That book troubled me deeply. As greatly as I respect Hillman, his views about typology contradict my own (with a few exceptions), and I wanted to speak my truth back to him, arguing with him beyond the grave (and also for the benefit of anyone trapped inside the echo chamber who is unlikely to hear a contrary opinion that does not entail an attack on his character).
To be honest, I wanted Beebe to write that review ever since the book was released—but in my negotiations to arrange a JAP review it fell on my shoulders to do the deed (albeit with his support and help). Be careful what you wish for!
It was not simple nor easy to write. After pouring myself into it and identifying the arguments to erect my edifice, the number of words I was permitted for my essay comprised about a third of the size I had compiled. It was rather like designing a condominium, only to discover that you barely have room to erect a cottage (and they begrudge you even the size of that modest structure!).
I undertook an extensive process of composing, cutting, re-working, re-thinking, reviewing, editing, responding to challenges by Beebe and two (two!) editors before it went out the door.
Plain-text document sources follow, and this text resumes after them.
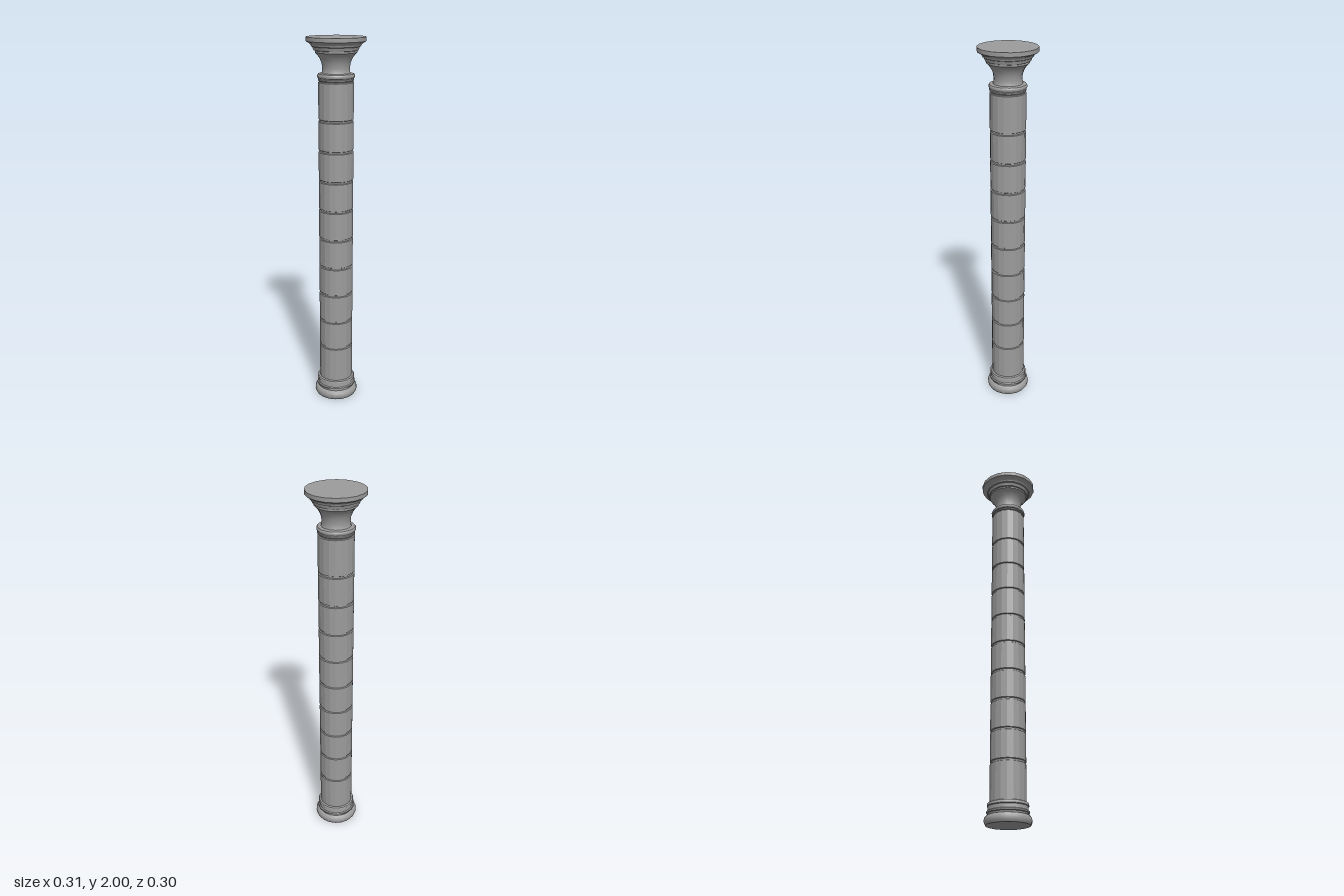
import * as THREE from 'three';
import { toCreasedNormals } from 'three/addons/utils/BufferGeometryUtils.js';

const SIDES = 18;

// Turn a bottom-to-top [radius, y] profile, with a corner on the x axis
function turned(name, profile, crease) {
  const points = profile.map(([r, y]) => new THREE.Vector2(r, y));
  const lathe = new THREE.LatheGeometry(points, SIDES, Math.PI / 2);
  const material = new THREE.MeshStandardMaterial({ color: 0x9c9c9c });
  const mesh = new THREE.Mesh(toCreasedNormals(lathe, crease), material);
  mesh.name = name;
  return mesh;
}

export function createModel() {
  const column = new THREE.Group();
  column.name = 'column';

  // Moulded foot: thick roll, then two narrower rings
  column.add(turned('base', [
    [0, 0], [0.112, 0], [0.118, 0.01], [0.12, 0.023], [0.117, 0.036], [0.108, 0.046],
    [0.101, 0.048], [0.101, 0.056], [0.108, 0.059], [0.108, 0.066], [0.102, 0.07],
    [0.1, 0.09], [0.105, 0.093], [0.105, 0.1], [0.102, 0.107], [0.096, 0.11], [0, 0.11],
  ], 0.6));

  // Faceted shaft of stacked drums parted by shallow grooves
  const joints = 9, firstJoint = 0.308, pitch = 0.1592;
  const shaft = [[0.0925, 0.1]];
  for (let i = 0; i < joints; i++) {
    const y = firstJoint + i * pitch;
    shaft.push([0.0925, y - 0.007], [0.087, y - 0.004], [0.087, y + 0.004], [0.0925, y + 0.007]);
  }
  shaft.push([0.0925, 1.775], [0.088, 1.778], [0.088, 1.79]);
  column.add(turned('shaft', shaft, 0.3));

  // Collar between shaft and capital
  column.add(turned('collar', [
    [0, 1.782], [0.089, 1.782], [0.093, 1.786], [0.093, 1.793], [0.089, 1.796],
    [0.094, 1.798], [0.097, 1.804], [0.097, 1.811], [0.093, 1.818], [0.08, 1.821], [0, 1.821],
  ], 0.6));

  // Flared capital with stepped mouldings and a flat top disc
  column.add(turned('capital', [
    [0.078, 1.815], [0.073, 1.825], [0.071, 1.845], [0.074, 1.87], [0.083, 1.893],
    [0.096, 1.912], [0.108, 1.923], [0.108, 1.932], [0.114, 1.934], [0.118, 1.943],
    [0.12, 1.951], [0.127, 1.954], [0.129, 1.962], [0.138, 1.971], [0.147, 1.975],
    [0.153, 1.979], [0.153, 2], [0, 2],
  ], 0.6));

  return column;
}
But I’m proud of it, and it’s my small “Davidian” challenge to Hillman the “Goliath.” It’s not much, but I took a stand, as small as it is on the face of it.
The issue was finally published this week:
You can find it online at: https://onlinelibrary.wiley.com/toc/14685922/2021/66/5
If you are interested in typology, this issue will be required reading for you to come up to date on the “state of the art” with respect to typology.
With any luck, this will be the first of two articles on typology authored by yours truly that will be published by the end of the year.
Stay tuned for more!
warmly, -Dr. Vicky Jo